Creating this mature, cloud-based development platform was key to the company’s digital transformation journey, but so too has been meeting the workforce requirements given the project’s scale. It quickly became apparent that his team’s basis in Java and .NET was insufficient for the scale of the operation, and Travelex had to seek out employees skilled in the latest technologies, and programming languages like React Native and JavaScript.

To expand its talent pool, Travelex first invested heavily in India, but high competition drove the firm to search elsewhere. The firm eventually settled on the Philippines, with van der Waal relishing in the success the talent played in the firm's cloud journey. The new workforce, in particular, adjusted to the culture and language quickly, and were able to train existing staff where knowledge gaps manifested, he confirms, with upskilling and communication key to seeing projects through.

“Internally, it comes very much to taking everyone with us and driving almost from the CEO level, so that this is not something that you do just on the IT side. It needs to be embraced by everyone in the company and very much also seen as a big priority.”

How Travelex is pushing ahead with modernisation

While Travelex is moving online, the end-goal is not to remove its in-person presence entirely. Although the firm has adopted systems such as chatbots, this is in addition to maintaining call centre workers – not as a replacement for them – with many outlets still fully human-operated.

“We need to recognise our presence in our network is something we actually see as one of our key strengths,” van der Waal explains. “The fact we have a strong presence in airports, supermarkets, and other important locations where a lot of travellers are passing by is something that allows us to have interactive conversations with customers.

“It also represents our brands, in a way you can excel on a personal experience, plus allows us to do cross-selling where possible. So just saying, ‘well everything needs to be digital and online through chatbots’ probably wouldn't be part of our strategy.”

Going forward, he's targeting even more modernisation across Travelex’s internal environment. He acknowledges, underneath the surface, some cloud applications have been largely unchanged from when they were running on Travelex’s own data centre.

He'd expected it would be possible to hand the code over to a third party for modernisation, and to render them capable of better handling cloud data, but there aren’t many providers that can actually do this.

“That’s something that we discovered when doing this. It very much comes down to a more case-by-case approach where a lot of the modernisation actually goes into rebuilding applications. It’s a bit of an enlightenment that came to us from all this.”

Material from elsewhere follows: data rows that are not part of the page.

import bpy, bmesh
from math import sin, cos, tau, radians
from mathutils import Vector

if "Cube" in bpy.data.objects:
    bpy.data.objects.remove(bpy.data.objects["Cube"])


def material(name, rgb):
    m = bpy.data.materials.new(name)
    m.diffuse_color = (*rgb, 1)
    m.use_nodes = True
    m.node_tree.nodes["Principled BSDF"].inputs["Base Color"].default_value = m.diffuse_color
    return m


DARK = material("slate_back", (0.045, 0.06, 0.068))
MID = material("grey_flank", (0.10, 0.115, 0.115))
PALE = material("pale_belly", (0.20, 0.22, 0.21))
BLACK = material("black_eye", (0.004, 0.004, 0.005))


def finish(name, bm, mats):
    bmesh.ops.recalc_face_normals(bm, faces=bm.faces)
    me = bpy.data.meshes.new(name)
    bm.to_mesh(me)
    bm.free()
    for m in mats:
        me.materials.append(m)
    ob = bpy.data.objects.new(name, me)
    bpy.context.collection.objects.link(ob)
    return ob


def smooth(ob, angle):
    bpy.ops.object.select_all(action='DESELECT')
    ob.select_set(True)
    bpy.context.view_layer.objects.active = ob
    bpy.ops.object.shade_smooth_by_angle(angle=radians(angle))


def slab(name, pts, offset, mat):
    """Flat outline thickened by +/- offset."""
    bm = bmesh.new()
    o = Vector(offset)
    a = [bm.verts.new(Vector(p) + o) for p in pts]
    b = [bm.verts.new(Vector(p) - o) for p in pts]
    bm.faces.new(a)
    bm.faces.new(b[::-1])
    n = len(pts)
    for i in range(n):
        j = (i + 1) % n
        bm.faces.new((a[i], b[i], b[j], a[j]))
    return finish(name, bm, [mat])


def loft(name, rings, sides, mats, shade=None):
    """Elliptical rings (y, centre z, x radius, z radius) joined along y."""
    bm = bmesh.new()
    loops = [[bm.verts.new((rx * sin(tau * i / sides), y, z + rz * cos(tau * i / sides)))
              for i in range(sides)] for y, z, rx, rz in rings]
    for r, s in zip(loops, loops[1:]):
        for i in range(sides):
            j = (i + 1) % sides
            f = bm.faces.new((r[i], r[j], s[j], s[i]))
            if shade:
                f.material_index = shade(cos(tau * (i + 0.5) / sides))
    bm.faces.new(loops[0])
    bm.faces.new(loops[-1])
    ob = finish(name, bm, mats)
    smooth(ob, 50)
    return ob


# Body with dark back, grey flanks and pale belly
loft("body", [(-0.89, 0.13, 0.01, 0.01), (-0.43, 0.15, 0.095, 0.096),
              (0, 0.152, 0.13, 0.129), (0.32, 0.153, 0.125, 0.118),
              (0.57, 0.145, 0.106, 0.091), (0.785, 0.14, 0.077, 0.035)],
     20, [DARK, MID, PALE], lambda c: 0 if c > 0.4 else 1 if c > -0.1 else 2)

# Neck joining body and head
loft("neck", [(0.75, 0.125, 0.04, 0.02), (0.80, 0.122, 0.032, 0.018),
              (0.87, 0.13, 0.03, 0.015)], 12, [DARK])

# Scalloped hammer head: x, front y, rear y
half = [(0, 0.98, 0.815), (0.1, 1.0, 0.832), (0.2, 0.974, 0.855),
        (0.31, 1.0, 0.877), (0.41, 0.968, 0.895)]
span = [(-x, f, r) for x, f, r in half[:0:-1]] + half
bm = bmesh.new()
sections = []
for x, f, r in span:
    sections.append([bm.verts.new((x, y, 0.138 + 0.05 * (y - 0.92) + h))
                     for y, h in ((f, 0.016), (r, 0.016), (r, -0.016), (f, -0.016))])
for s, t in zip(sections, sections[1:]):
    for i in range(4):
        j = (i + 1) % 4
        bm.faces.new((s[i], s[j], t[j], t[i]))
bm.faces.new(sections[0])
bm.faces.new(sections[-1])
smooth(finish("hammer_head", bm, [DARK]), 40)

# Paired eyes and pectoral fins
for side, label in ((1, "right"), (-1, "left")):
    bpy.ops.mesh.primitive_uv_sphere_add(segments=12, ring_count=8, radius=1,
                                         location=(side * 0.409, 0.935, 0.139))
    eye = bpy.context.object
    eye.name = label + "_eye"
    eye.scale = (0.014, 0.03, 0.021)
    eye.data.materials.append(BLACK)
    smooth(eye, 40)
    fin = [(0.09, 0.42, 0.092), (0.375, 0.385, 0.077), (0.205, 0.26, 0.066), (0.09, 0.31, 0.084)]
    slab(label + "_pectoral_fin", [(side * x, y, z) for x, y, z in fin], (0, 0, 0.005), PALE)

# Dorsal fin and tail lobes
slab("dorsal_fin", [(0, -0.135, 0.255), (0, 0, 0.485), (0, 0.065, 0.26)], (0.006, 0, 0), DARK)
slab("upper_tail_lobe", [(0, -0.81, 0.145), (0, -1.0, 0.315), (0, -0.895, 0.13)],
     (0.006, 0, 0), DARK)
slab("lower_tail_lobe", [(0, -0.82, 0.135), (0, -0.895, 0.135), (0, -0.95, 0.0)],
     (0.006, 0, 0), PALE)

This isn’t a problem unique to Travelex. Counterparts in other organisations including CIOs and IT directors have struggled with this, particularly in organisations with decades of legacy architecture on their backs.

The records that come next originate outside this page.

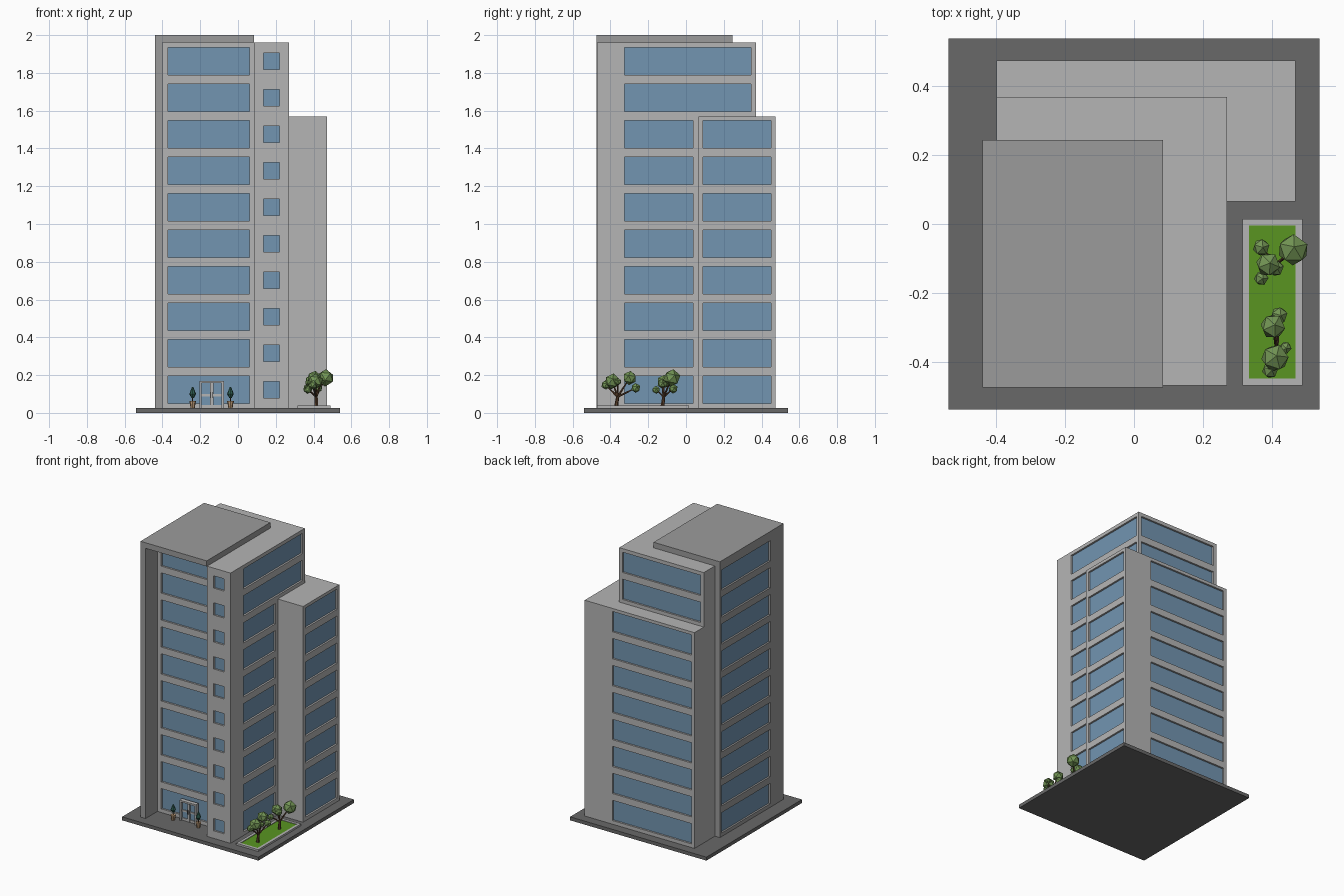
import bpy, bmesh
from mathutils import Vector, Matrix

if "Cube" in bpy.data.objects:
    bpy.data.objects.remove(bpy.data.objects["Cube"])


def mat(name, r, g, b):
    m = bpy.data.materials.new(name)
    m.diffuse_color = (r, g, b, 1)
    m.use_nodes = True
    m.node_tree.nodes["Principled BSDF"].inputs["Base Color"].default_value = m.diffuse_color
    return m


LIGHT = mat("light_concrete", .46, .46, .46)
FRAME = mat("mid_concrete", .33, .33, .33)
DARK = mat("paving", .14, .14, .14)
GLASS = mat("glass", .17, .30, .44)
GRASS = mat("grass", .10, .30, .015)
LEAF = mat("leaf", .17, .30, .09)
SHRUB = mat("shrub", .03, .12, .09)
WOOD = mat("bark", .10, .05, .025)
POT = mat("clay", .50, .32, .18)


def finish(name, bm, material):
    bmesh.ops.recalc_face_normals(bm, faces=bm.faces)
    me = bpy.data.meshes.new(name)
    bm.to_mesh(me)
    bm.free()
    me.materials.append(material)
    ob = bpy.data.objects.new(name, me)
    bpy.context.collection.objects.link(ob)
    return ob


def add_box(bm, lo, hi):
    lo, hi = Vector(lo), Vector(hi)
    m = Matrix.Translation((lo + hi) / 2) @ Matrix.Diagonal((*(hi - lo), 1))
    bmesh.ops.create_cube(bm, size=1, matrix=m)


def boxes(name, items, material):
    bm = bmesh.new()
    for lo, hi in items:
        add_box(bm, lo, hi)
    return finish(name, bm, material)


def prism(name, points, vec, material):
    bm = bmesh.new()
    f = bm.faces.new([bm.verts.new(p) for p in points])
    ext = bmesh.ops.extrude_face_region(bm, geom=[f])["geom"]
    bmesh.ops.translate(bm, vec=vec, verts=[v for v in ext if isinstance(v, bmesh.types.BMVert)])
    return finish(name, bm, material)


def add_limb(bm, a, b, r1, r2, sides=6):
    a, b = Vector(a), Vector(b)
    d = b - a
    m = Matrix.Translation((a + b) / 2) @ d.to_track_quat('Z', 'Y').to_matrix().to_4x4()
    bmesh.ops.create_cone(bm, cap_ends=True, segments=sides, radius1=r1, radius2=r2,
                          depth=d.length, matrix=m)


# Windows: list of (axis of wall normal, outward sign, plane, u0, u1, rows, z0, z1)
PITCH = .1931


def add_windows(wall, specs):
    def slabs(inner, outer):
        out = []
        for axis, sign, plane, u0, u1, rows, z0, z1 in specs:
            p = sorted((plane - sign * inner, plane + sign * outer))
            for r in rows:
                a, b = z0 + r * PITCH, z1 + r * PITCH
                if axis == 'x':
                    out.append(((p[0], u0, a), (p[1], u1, b)))
                else:
                    out.append(((u0, p[0], a), (u1, p[1], b)))
        return out
    cutter = boxes("window_cutter", slabs(.015, .02), GLASS)
    cutter.hide_render = True
    mod = wall.modifiers.new("window_recesses", 'BOOLEAN')
    mod.operation, mod.solver, mod.object = 'DIFFERENCE', 'EXACT', cutter
    bpy.context.view_layer.objects.active = wall
    bpy.ops.object.modifier_apply(modifier=mod.name)
    bpy.data.objects.remove(cutter)
    boxes(wall.name + "_panes", slabs(.017, -.013), GLASS)


G = .025  # top of the paving
ALL, LOW, TOP = range(10), range(8), range(8, 10)
BAND = (.051, .196)

boxes("paving_slab", [((-.54, -.54, 0), (.54, .54, G))], DARK)

# Main tower, with a projecting column at the front right
tower = prism("main_tower", [(-.40, -.34, G), (.085, -.34, G), (.085, -.47, G), (.27, -.47, G),
                             (.27, .37, G), (-.40, .37, G)], (0, 0, 1.96 - G), LIGHT)
add_windows(tower, [
    ('y', -1, -.34, -.37, .06, ALL, *BAND),
    ('y', -1, -.47, .136, .22, ALL, .079, .167),
    ('x', 1, .27, -.325, .038, LOW, *BAND),
    ('x', 1, .27, -.325, .345, TOP, *BAND),
    ('y', 1, .37, -.375, .245, TOP, *BAND)])

# Lower block wrapping the back right corner
block = prism("rear_block", [(.27, .065, G), (.47, .065, G), (.47, .475, G), (-.40, .475, G),
                             (-.40, .37, G), (.27, .37, G)], (0, 0, 1.57 - G), LIGHT)
add_windows(block, [
    ('x', 1, .47, .09, .45, LOW, *BAND),
    ('y', 1, .475, -.375, .25, LOW, *BAND)])

# Side wall and roof canopy in one folded profile
canopy = prism("side_wall_and_roof", [(-.44, -.475, G), (-.40, -.475, G), (-.40, -.475, 1.96),
                                      (.085, -.475, 1.96), (.085, -.475, 2), (-.44, -.475, 2)],
               (0, .72, 0), FRAME)
add_windows(canopy, [('x', -1, -.44, -.325, .225, ALL, *BAND)])

# Entrance double door: frame, mullion, crossbar, glass
X0, X1, XM, ZT = -.205, -.075, -.14, .17
boxes("door_frame", [
    ((X0, -.37, G), (X0 + .012, -.34, ZT)), ((X1 - .012, -.37, G), (X1, -.34, ZT)),
    ((X0 + .012, -.37, ZT - .012), (X1 - .012, -.34, ZT)),
    ((XM - .009, -.36, G), (XM + .009, -.34, ZT - .012)),
    ((X0 + .012, -.358, .088), (X1 - .012, -.34, .1)),
    ((X0 + .012, -.358, G), (X1 - .012, -.34, .042))], LIGHT)
boxes("door_glass", [((X0 + .01, -.352, G), (X1 - .01, -.335, ZT - .01))], GLASS)
boxes("door_handles", [((XM + s * .005 - .002, -.366, .08), (XM + s * .005 + .002, -.359, .11))
                       for s in (-1, 1)], DARK)

# Potted shrubs either side of the door
for side, x in (("left", -.24), ("right", -.04)):
    y = -.39
    for part, limbs, m in (
            ("pot", [(G, .056, .011, .016), (.056, .063, .018, .018)], POT),
            ("stem", [(.06, .09, .003, .003)], WOOD),
            ("shrub", [(.08, .1, .007, .018), (.1, .138, .018, .003)], SHRUB)):
        bm = bmesh.new()
        for z0, z1, r0, r1 in limbs:
            add_limb(bm, (x, y, z0), (x, y, z1), r0, r1, 8)
        finish(f"{side}_{part}", bm, m)

# Planter kerb and lawn
boxes("planter_kerb", [
    ((.315, -.47, G), (.335, .015, .038)), ((.47, -.47, G), (.49, .015, .038)),
    ((.335, -.47, G), (.47, -.45, .038)), ((.335, -.005, G), (.47, .015, .038))], LIGHT)
boxes("planter_lawn", [((.335, -.45, G), (.47, -.005, .034))], GRASS)

# Trees: root, fork, and leaf clumps as (x, y, z, radius)
TREES = [
    ("front_tree", (.415, -.37, .03), (.415, -.362, .085),
     [(.41, -.39, .167, .042), (.396, -.425, .148, .025), (.44, -.36, .165, .019),
      (.404, -.298, .185, .038), (.422, -.266, .132, .026)]),
    ("back_tree", (.415, -.125, .03), (.413, -.118, .085),
     [(.463, -.075, .185, .047), (.39, -.118, .165, .037), (.37, -.068, .128, .026),
      (.37, -.158, .122, .022), (.412, -.128, .155, .025)])]
for name, root, fork, clumps in TREES:
    bm = bmesh.new()
    add_limb(bm, root, fork, .011, .008)
    for x, y, z, r in clumps:
        add_limb(bm, fork, (x, y, z), .006, .003)
    finish(name + "_trunk", bm, WOOD)
    bm = bmesh.new()
    for x, y, z, r in clumps:
        bmesh.ops.create_icosphere(bm, subdivisions=1, radius=r,
                                   matrix=Matrix.Translation((x, y, z)) @ Matrix.Rotation(r * 60, 4, 'Z')
                                   @ Matrix.Rotation(.2, 4, 'X'))
    finish(name + "_leaves", bm, LEAF)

“Building new stuff in the cloud is fantastic, if you apply architecture and design principles, use more service-oriented architecture and API connectivity, scalability and orchestration with Kubernetes. It’s getting your legacy systems to benefit from that cloud technology – that’s a very painful process.”

Rory Bathgate
Features and Multimedia Editor

Rory Bathgate is Features and Multimedia Editor at ITPro, overseeing all in-depth content and case studies. He can also be found co-hosting the ITPro Podcast with Jane McCallion, swapping a keyboard for a microphone to discuss the latest learnings with thought leaders from across the tech sector.

In his free time, Rory enjoys photography, video editing, and good science fiction. After graduating from the University of Kent with a BA in English and American Literature, Rory undertook an MA in Eighteenth-Century Studies at King’s College London. He joined ITPro in 2022 as a graduate, following four years in student journalism. You can contact Rory at or on LinkedIn.